But now, proponents of the incentive, including the Illinois Chamber of Commerce, are fighting to win support — arguing that without state support for the Bears, the team might pack up and leave.
“I think that needs to happen by the end of this session. If it doesn’t, you’re going to start having other states come up with their case for why the Chicago Bears should be the St. Louis Bears,” said commissioner Todd Maisch. Illinois Chamber of Commerce. “That’s the reality of the world. People may not like it, but everyone wants the Chicago Bears to remain the Chicago Bears. It might get a little messy. But I think we’ll hit a positive balance.
Maisch also pushed back against the notion that this was a “Bears bailout,” which many see as a subsidy to a franchise that will earn $520 million in 2021, according to Forbes.
“I disagree with the idea that this is a bailout. There is competition among states and industries. Let’s recognize that there is competition for investment across the country, whether it’s light industry, transportation or sports teams,” Maisch said.

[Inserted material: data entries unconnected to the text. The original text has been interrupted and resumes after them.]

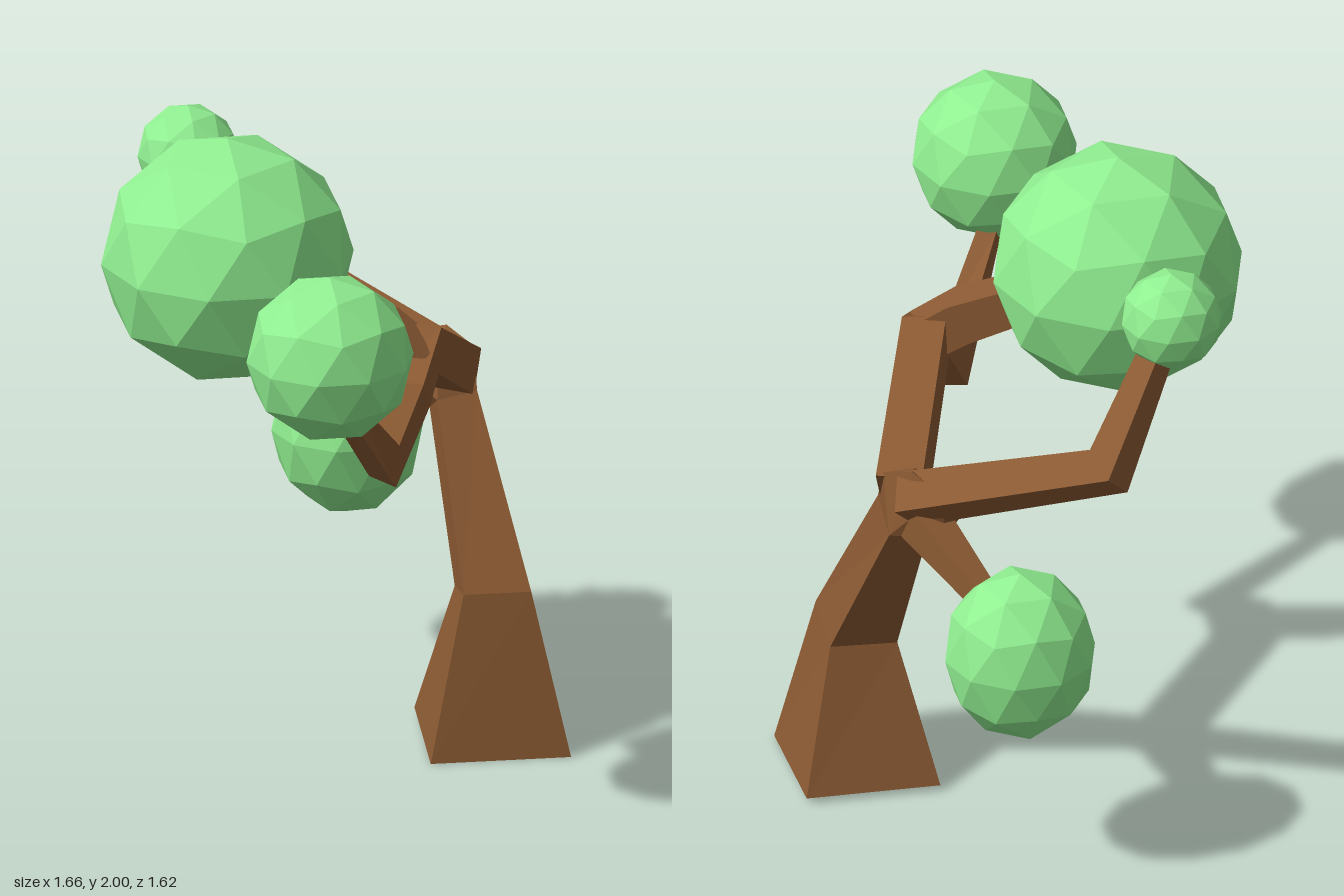
import * as THREE from 'three';
import { ConvexGeometry } from 'three/addons/geometries/ConvexGeometry.js';

const V = (p) => new THREE.Vector3(...p);
const bark = new THREE.MeshStandardMaterial({ color: 0x8b5a33, flatShading: true });
const leaf = new THREE.MeshStandardMaterial({ color: 0x90ee90, flatShading: true });

function mesh(name, geometry, material) {
  const m = new THREE.Mesh(geometry, material);
  m.name = name;
  return m;
}

// Skins a list of four-cornered rings and closes both ends
function skin(rings) {
  const pos = [];
  const quad = (a, b, c, d) => [a, b, c, a, c, d].forEach((p) => pos.push(p.x, p.y, p.z));
  for (let i = 0; i < rings.length - 1; i++) {
    for (let k = 0; k < 4; k++) {
      const n = (k + 1) % 4;
      quad(rings[i][k], rings[i][n], rings[i + 1][n], rings[i + 1][k]);
    }
  }
  quad(...[...rings[0]].reverse());
  quad(...rings[rings.length - 1]);
  const g = new THREE.BufferGeometry();
  g.setAttribute('position', new THREE.Float32BufferAttribute(pos, 3));
  g.computeVertexNormals();
  return g;
}

// Square limb along a bent path of [x, y, z, halfWidth], mitred at each bend
function limb(path, sideAxis) {
  const pts = path.map(V3 => V(V3.slice(0, 3)));
  const dirs = pts.slice(1).map((p, i) => p.clone().sub(pts[i]).normalize());
  const rings = pts.map((p, i) => {
    const d = dirs[Math.max(i - 1, 0)];
    const n = d.clone().add(dirs[Math.min(i, dirs.length - 1)]).normalize();
    const s = V(sideAxis).projectOnPlane(d).normalize();
    const t = d.clone().cross(s);
    const h = path[i][3];
    return [[1, 1], [-1, 1], [-1, -1], [1, -1]].map(([a, b]) => {
      const o = s.clone().multiplyScalar(a * h).addScaledVector(t, b * h);
      return o.addScaledVector(d, -o.dot(n) / d.dot(n)).add(p);
    });
  });
  return skin(rings);
}

export function createModel() {
  const tree = new THREE.Group();
  tree.name = 'tree';

  // Leaning trunk: flared foot, waist and crown rings
  const crown = [[0, 1.03, -0.43], [0.06, 1.05, -0.54], [-0.05, 0.98, -0.61], [-0.11, 0.96, -0.5]];
  const trunkRings = [
    [[0.285, 0, -0.14], [0.53, 0, -0.495], [0.175, 0.02, -0.735], [-0.07, 0.02, -0.4]],
    [[0.275, 0.51, -0.285], [0.395, 0.51, -0.455], [0.22, 0.47, -0.58], [0.1, 0.46, -0.41]],
    crown,
  ].map((ring) => ring.map(V));
  tree.add(mesh('trunk', skin(trunkRings), bark));

  // Faceted knot where the branches leave the trunk
  const knot = [...crown, [-0.11, 1.21, -0.57], [0.0, 1.17, -0.58], [-0.23, 1.08, -0.45],
    [-0.2, 1.0, -0.52], [-0.22, 1.17, -0.56], [-0.03, 1.16, -0.46]];
  tree.add(mesh('branchKnot', new ConvexGeometry(knot.map(V)), bark));

  // Branches
  const branches = {
    frontBranch: [[[-0.03, 1.1, -0.53, 0.072], [0.25, 1.35, -0.12, 0.068], [0.36, 1.27, 0.02, 0.058],
      [0.39, 1.09, 0.15, 0.048], [0.5, 1.39, 0.44, 0.03]], [0.87, 0, -0.45]],
    frontFork: [[[0.3, 1.32, -0.09, 0.065], [0.19, 1.41, -0.02, 0.068], [0.02, 1.5, 0.08, 0.06]], [0.3, 0, 0.5]],
    rightBranch: [[[-0.08, 1.1, -0.56, 0.065], [-0.72, 1.36, -0.35, 0.055], [-0.68, 1.64, -0.1, 0.04]],
      [0, 0.68, -0.73]],
    lowBranch: [[[-0.1, 1.04, -0.53, 0.06], [-0.42, 0.9, -0.585, 0.035]], [0, 0, 1]],
  };
  for (const [name, [path, axis]] of Object.entries(branches)) {
    tree.add(mesh(name, limb(path, axis), bark));
  }

  // Faceted balls of leaves: centre and radii, pole turned upright
  const foliage = {
    mainFoliage: [[-0.2, 1.615, 0.255], [0.39, 0.387, 0.39]],
    leftFoliage: [[0.58, 1.58, 0.55], [0.258, 0.26, 0.258]],
    smallFoliage: [[-0.685, 1.745, -0.03], [0.156, 0.157, 0.156]],
    lowFoliage: [[-0.56, 0.755, -0.575], [0.235, 0.277, 0.235]],
  };
  const ball = new THREE.IcosahedronGeometry(1, 1);
  ball.rotateZ(Math.atan(2 / (1 + Math.sqrt(5)))).rotateY(0.05);
  for (const [name, [centre, radii]] of Object.entries(foliage)) {
    const m = mesh(name, ball, leaf);
    m.position.set(...centre);
    m.scale.set(...radii);
    tree.add(m);
  }
  return tree;
}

In September, the Bears laid the groundwork to seek some form of public subsidy for the massive mixed-use stadium development they are exploring in Arlington Heights. The team said it would not seek public funding for stadium construction, but would seek “additional funding and assistance” for a broader mixed-use development, which it described as one of the largest in Illinois history.
Pritzker has said he does not support public financing of the stadium.
In the closing days of the lame-duck session of the Illinois General Assembly, lawmakers passed the Illinois Investment Bill, which included the following language: “(The Department of Commerce and Economic Opportunity) shall not provide financial incentives to professional sports Operations from one location in the state to another location in the state.”
This refers to discretionary funds used to settle fees. The bill has yet to come to the governor’s desk.
State Rep. Mark Walker said he has reviewed the latest proposal and asked many questions, including from the Board of Appeals and Cook County Assessor Fritz Kaegi, about how large the scale would be. What do you think about the assessment freeze for 20 years.
“I wouldn’t call it a subsidy. It’s actually less tax. I think the program is interesting. I think it’s new. We don’t do it in the state.
“The difficulty I’m having is that it requires municipalities to negotiate on behalf of school districts, and I’m not so sure that school districts shouldn’t have more power over the taxes that should go to them that they do that in this plan, said Walker. “I’m not sure yet. That’s a shortcoming.”
Walker also called it “an interesting proposal from the state government to move companies here,” but not necessarily for companies that just want to relocate to other parts of the state.
Walker said he was not asked to sponsor the bill.
“I could be considered a sponsor. Would I choose a sponsor is a whole different question. I think it’s outdated. They’re trying to see who’s the best.”
State Rep. Mary Beth Canty, D-Arlington Heights, told The Sun-Times that the proposal deserves “scrutiny” before being considered. Canty is also a member of the Arlington Park Village Council.
“Like any taxpayer commitment, the proposed subsidy program for the new Chicago Bears stadium deserves scrutiny before we decide whether to proceed,” Canty said in an email to The Sun-Times.
“While I am excited by the prospect of bringing new economic development opportunities to our communities, we must clearly assess the potential return on our spending and whether the state is suitable for participating in this project.”
(Source: Sun-Times Media Wire – Copyright Chicago Sun-Times 2023.)